reports a sighting occurred last month near Myski village. The fishermen said they saw the "yetis" from a boat on a river. According to the men, at first they mistook the mysterious figures for bears and then humans.
According to Siberian Times
, a local fisherman Vitaly Vershinin, said: "We shouted to them - do you need help? They just rushed away, all in fur, walking on two legs, making their way through the bushes and with two other limbs, straight up the hill." Vershinin added, "It could not be bears, as the bear walks on all-fours, and they ran on two... so then they were gone."
The Daily Mail
reports the second sighting occurred on the bank of the Mras-Su River, several days after the first. The fisherman who reported the second sighting, said: "We saw some tall animals looking like people. Our binoculars were broken and did not let us see them sharply. We waved at the animals but they did not respond, then quickly ran back into the forest, walking on two legs. We realised that they were not in dark clothes but covered by dark fur. They did walk like people."
According to a local government official Sergei Adlyakov, a forestry inspector reported yet another sighting at the Shorsky National Park. Siberia Times
reports the sighting occurred in Tashtagolski district close to the border with Khakassia. The inspector said: "The creature did not look like a bear and quickly disappeared after breaking some branches of the bushes."
According to the Daily Mail
, Russia's top yeti expert Igor Burtsev, head of the International Center of Hominology, described the sightings as "significant." He said: "We shall explore new areas, to the north from the usual places yetis have been seen previously."
Burtsev vehemently denied allegations that reports of sightings are designed to draw tourists to the area.
Following an expedition last year, Burtsev announced that a team of international experts discovered samples of yeti hair. DNA findings have not been released, but it is claimed tests are being done. According to Siberian Times

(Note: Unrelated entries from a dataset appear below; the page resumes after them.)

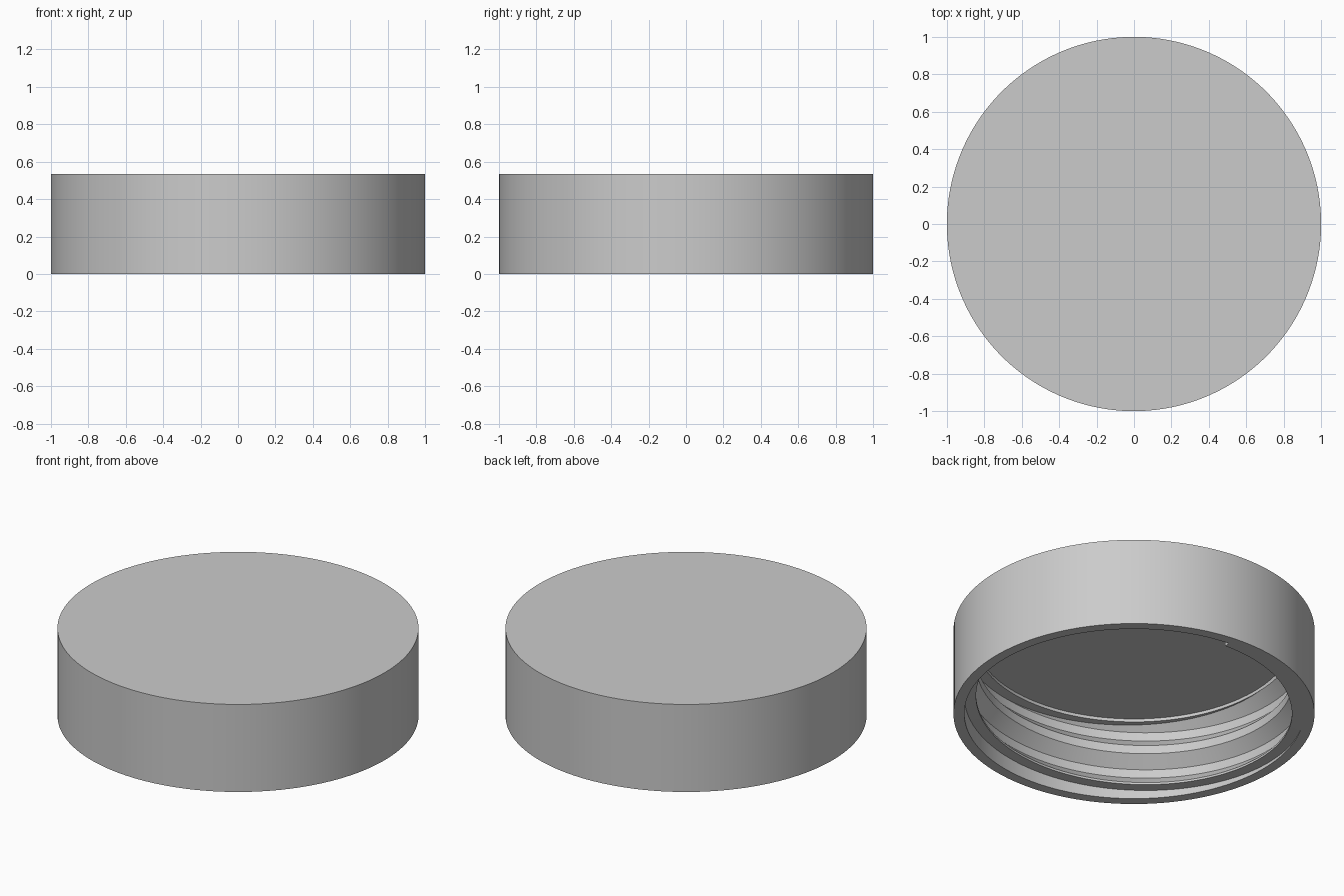
import bpy, bmesh
from math import sin, cos, pi, radians

cube = bpy.data.objects.get("Cube")
if cube:
    bpy.data.objects.remove(cube, do_unlink=True)

SEGMENTS = 144
HEIGHT, OUTER_R = 0.535, 1.0
ROOT_R, CREST_R = 0.94, 0.875        # thread valley and thread crest
COLLAR_Z, CEILING_Z = 0.453, 0.472   # plain collar between thread and lid
PITCH, HALF_CREST, FLANK = 0.237, 0.026, 0.066
CREST_Z, CREST_ANGLE = 0.037, radians(225)
SEAM = radians(84)                   # angle where the thread starts
LEDGE = 0.013                        # lead-in ledge above the crest centre

grey = bpy.data.materials.new("plain_grey")
grey.use_nodes = True
grey.diffuse_color = (0.6, 0.6, 0.6, 1)
grey.node_tree.nodes["Principled BSDF"].inputs["Base Color"].default_value = (0.6, 0.6, 0.6, 1)


def thread_radius(z, crest_z):
    """Trapezoid thread section repeated every pitch."""
    d = abs((z - crest_z + PITCH / 2) % PITCH - PITCH / 2)
    t = min(max((d - HALF_CREST) / FLANK, 0), 1)
    return CREST_R + (ROOT_R - CREST_R) * t


def cap_profile(angle, lead_in=True):
    crest_z = CREST_Z + PITCH * (angle - CREST_ANGLE) / (2 * pi)
    # The first turn is cut back to a ledge that climbs with the thread
    ledge_z = max(crest_z + LEDGE, 0) if lead_in else 0
    rim_r = ROOT_R if ledge_z > 0 else thread_radius(0, crest_z)
    # Lid, outer wall, bottom rim and lead-in wall
    points = [(0, HEIGHT), (OUTER_R, HEIGHT), (OUTER_R, 0), (rim_r, 0), (rim_r, ledge_z)]
    # Helical thread, cut off at the ledge and at the collar
    for turn in range(-2, 4):
        for offset in (-HALF_CREST - FLANK, -HALF_CREST, HALF_CREST, HALF_CREST + FLANK):
            z = min(max(crest_z + turn * PITCH + offset, ledge_z), COLLAR_Z)
            points.append((thread_radius(z, crest_z), z))
    # Collar and underside of the lid
    return points + [(CREST_R, COLLAR_Z), (CREST_R, CEILING_Z), (0, CEILING_Z)]


def ring_point(bm, angle, r, z):
    return bm.verts.new((r * cos(angle), r * sin(angle), z))


bm = bmesh.new()
columns = []
for i in range(SEGMENTS + 1):
    a = SEAM + 2 * pi * i / SEGMENTS
    columns.append([ring_point(bm, a, r, z) for r, z in cap_profile(a)])
# Flat end face of the lead-in, joining the last column to the first
end = SEAM + 2 * pi
columns.append([ring_point(bm, end, r, z) for r, z in cap_profile(end, lead_in=False)])

for left, right in zip(columns, columns[1:]):
    for j in range(len(left) - 1):
        bm.faces.new((left[j], right[j], right[j + 1], left[j + 1]))
bmesh.ops.remove_doubles(bm, verts=bm.verts, dist=0.00005)
bmesh.ops.recalc_face_normals(bm, faces=bm.faces)

mesh = bpy.data.meshes.new("screw_cap")
bm.to_mesh(mesh)
bm.free()
mesh.materials.append(grey)
cap = bpy.data.objects.new("screw_cap", mesh)
bpy.context.collection.objects.link(cap)
bpy.ops.object.select_all(action='DESELECT')
cap.select_set(True)
bpy.context.view_layer.objects.active = cap
bpy.ops.object.shade_smooth_by_angle(angle=radians(25))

, the samples were found in the Azasskaya Cave.
Burtsev claims yetis are probably the missing link between Neanderthals and modern man. He estimates that a population of about 30 live in Russia's Kemorovo region. The Sun
reports he said: "We have good evidence of the yeti living in our region, and we have heard convincing details from experts elsewhere in Russia and in the US and Canada. The description of the habits of the Abominable Snowmen are similar from all over the world."
Last November, yeti hunters claimed they discovered nests of the yeti in Siberia. The hunters reportedly found trees twisted into an arch in an area where sightings of yetis have been reported. Siberian Times
reports that biologist John Bindernagel, said, "We didn't feel like the trees we saw in Siberia had been done by a man or another mammal. Twisted trees like this have also been observed in North America and they could fit in with the theory that Bigfoot makes nests."
According to the Daily Mail
, the "first accounts of Yetis emerged before the 19th century from Buddhists who believed that the creature inhabited the Himalayas. They depicted the mysterious beast as having similarities to an ape and carrying a large stone as a weapon while making a whistling sound."
reported last May that a joint project between Oxford University and Switzerland's Lausanne Museum of Zoology plans to study organic remains claimed to belong to alleged cryptid creatures believed to be yetis. According to Digital Journal
, Wolfson College, Oxford is asking for "samples of hair and teeth of cryptids," as part of an investigation of the genetic relationship between "our own species Homo sapiens
and other hominids."
reports that yetis are the most widely reported cryptids. The mystery of the yeti was popularized in the West when an expedition to Mount Everest returned with photographs of giant footprints in the snow in 1951. There have also been claims of sightings of yetis in North America, where they are known as Bigfoot or Sasquatch.
According to Digital Journal
reports that an expert said theories "as to species identification [of yetis] vary from surviving collateral hominid species, such as Homo neanderthalensis or Homo floresiensis (Denosivans), to large primates like Gigantopithecus widely thought to be extinct, to as yet unstudied primate species or local subspecies of black and brown bears."